§ What is being asked
No pictures belong in the copy. Restate the rest of the data exactly.

§ Dataset excerpts
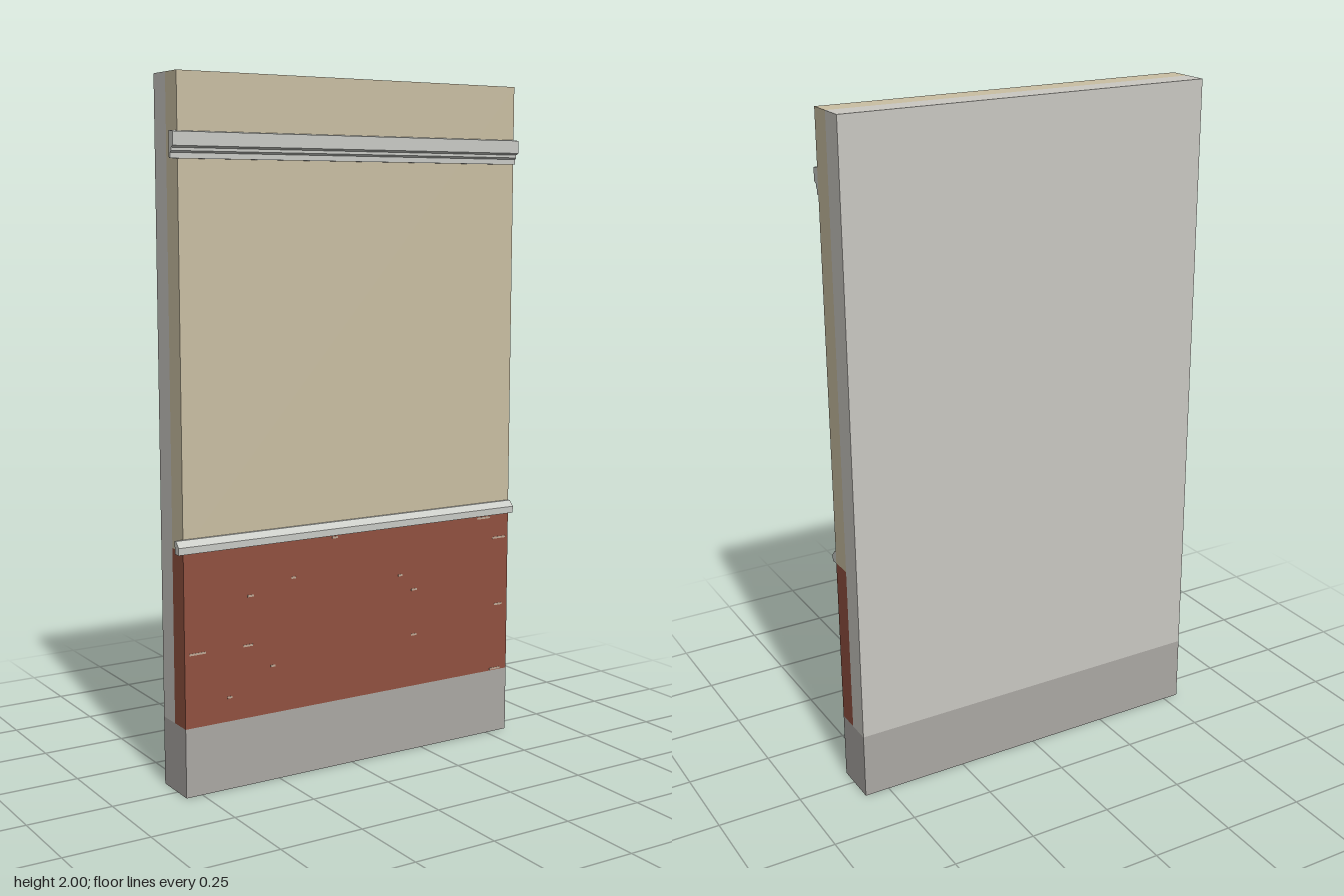
import * as THREE from 'three';

const LEFT = 0.575, RIGHT = -0.55;        // wall ends in x
const BACK = -0.081, SPLIT = -0.01, FRONT = 0.057; // wall layers in z

function material(name, color) {
  const m = new THREE.MeshStandardMaterial({ color });
  m.name = name;
  return m;
}

export function createModel() {
  const group = new THREE.Group();
  const plaster = material('beige plaster', 0xcabfa3);
  const brick = material('red brick', 0x915140);
  const mortar = material('pale mortar', 0xbfa794);
  const concrete = material('plinth grey', 0xaba8a4);
  const backing = material('backing grey', 0xcac8c2);
  const stone = material('trim stone', 0xc9cbc6);

  const box = (name, mat, x0, x1, y0, y1, z0, z1) => {
    const mesh = new THREE.Mesh(new THREE.BoxGeometry(x1 - x0, y1 - y0, z1 - z0), mat);
    mesh.position.set((x0 + x1) / 2, (y0 + y1) / 2, (z0 + z1) / 2);
    mesh.name = name;
    group.add(mesh);
  };

  // Moulding: a [z, y] profile run along x, overhanging the wall's right end
  const moulding = (name, profile) => {
    const shape = new THREE.Shape(profile.map(([z, y]) => new THREE.Vector2(z, y)));
    const geo = new THREE.ExtrudeGeometry(shape, { depth: 1.15, bevelEnabled: false });
    geo.rotateY(-Math.PI / 2).translate(LEFT, 0, 0);
    const mesh = new THREE.Mesh(geo, stone);
    mesh.name = name;
    group.add(mesh);
  };

  // Wall layers
  box('plinth', concrete, RIGHT, LEFT, 0, 0.2, BACK, FRONT);
  box('backWall', backing, RIGHT, LEFT, 0.2, 2, BACK, SPLIT);
  box('brickFacing', brick, RIGHT, LEFT, 0.2, 0.705, SPLIT, FRONT);
  box('plasterFacing', plaster, RIGHT, LEFT, 0.705, 2, SPLIT, FRONT);

  // Upper and lower mouldings
  moulding('upperMoulding', [
    [FRONT, 1.77], [0.066, 1.77], [0.066, 1.785], [0.071, 1.79],
    [0.071, 1.798], [0.081, 1.803], [0.081, 1.84], [FRONT, 1.843],
  ]);
  moulding('lowerMoulding', [
    [FRONT, 0.703], [0.081, 0.703], [0.081, 0.723], [0.065, 0.74], [FRONT, 0.74],
  ]);

  // Small flecks of mortar showing between bricks: x, y, width
  const flecks = [
    [-0.51, 0.412, 0.05], [-0.35, 0.412, 0.03], [0.54, 0.412, 0.03], [0.48, 0.692, 0.05],
    [-0.06, 0.692, 0.02], [0.54, 0.625, 0.05], [0.22, 0.5, 0.02], [0.22, 0.36, 0.02],
    [-0.27, 0.34, 0.015], [-0.2, 0.59, 0.015], [0.17, 0.55, 0.015], [-0.34, 0.555, 0.02],
    [-0.41, 0.27, 0.015], [0.53, 0.205, 0.04],
  ];
  for (const [x, y, w] of flecks) {
    box('mortarFleck', mortar, x - w / 2, x + w / 2, y - 0.003, y + 0.003, FRONT - 0.002, FRONT + 0.001);
  }
  return group;
}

§ Answer section
import * as THREE from 'three';

const LEFT = 0.575, RIGHT = -0.55;        // wall ends in x
const BACK = -0.081, SPLIT = -0.01, FRONT = 0.057; // wall layers in z

function material(name, color) {
  const m = new THREE.MeshStandardMaterial({ color });
  m.name = name;
  return m;
}

export function createModel() {
  const group = new THREE.Group();
  const plaster = material('beige plaster', 0xcabfa3);
  const brick = material('red brick', 0x915140);
  const mortar = material('pale mortar', 0xbfa794);
  const concrete = material('plinth grey', 0xaba8a4);
  const backing = material('backing grey', 0xcac8c2);
  const stone = material('trim stone', 0xc9cbc6);

  const box = (name, mat, x0, x1, y0, y1, z0, z1) => {
    const mesh = new THREE.Mesh(new THREE.BoxGeometry(x1 - x0, y1 - y0, z1 - z0), mat);
    mesh.position.set((x0 + x1) / 2, (y0 + y1) / 2, (z0 + z1) / 2);
    mesh.name = name;
    group.add(mesh);
  };

  // Moulding: a [z, y] profile run along x, overhanging the wall's right end
  const moulding = (name, profile) => {
    const shape = new THREE.Shape(profile.map(([z, y]) => new THREE.Vector2(z, y)));
    const geo = new THREE.ExtrudeGeometry(shape, { depth: 1.15, bevelEnabled: false });
    geo.rotateY(-Math.PI / 2).translate(LEFT, 0, 0);
    const mesh = new THREE.Mesh(geo, stone);
    mesh.name = name;
    group.add(mesh);
  };

  // Wall layers
  box('plinth', concrete, RIGHT, LEFT, 0, 0.2, BACK, FRONT);
  box('backWall', backing, RIGHT, LEFT, 0.2, 2, BACK, SPLIT);
  box('brickFacing', brick, RIGHT, LEFT, 0.2, 0.705, SPLIT, FRONT);
  box('plasterFacing', plaster, RIGHT, LEFT, 0.705, 2, SPLIT, FRONT);

  // Upper and lower mouldings
  moulding('upperMoulding', [
    [FRONT, 1.77], [0.066, 1.77], [0.066, 1.785], [0.071, 1.79],
    [0.071, 1.798], [0.081, 1.803], [0.081, 1.84], [FRONT, 1.843],
  ]);
  moulding('lowerMoulding', [
    [FRONT, 0.703], [0.081, 0.703], [0.081, 0.723], [0.065, 0.74], [FRONT, 0.74],
  ]);

  // Small flecks of mortar showing between bricks: x, y, width
  const flecks = [
    [-0.51, 0.412, 0.05], [-0.35, 0.412, 0.03], [0.54, 0.412, 0.03], [0.48, 0.692, 0.05],
    [-0.06, 0.692, 0.02], [0.54, 0.625, 0.05], [0.22, 0.5, 0.02], [0.22, 0.36, 0.02],
    [-0.27, 0.34, 0.015], [-0.2, 0.59, 0.015], [0.17, 0.55, 0.015], [-0.34, 0.555, 0.02],
    [-0.41, 0.27, 0.015], [0.53, 0.205, 0.04],
  ];
  for (const [x, y, w] of flecks) {
    box('mortarFleck', mortar, x - w / 2, x + w / 2, y - 0.003, y + 0.003, FRONT - 0.002, FRONT + 0.001);
  }
  return group;
}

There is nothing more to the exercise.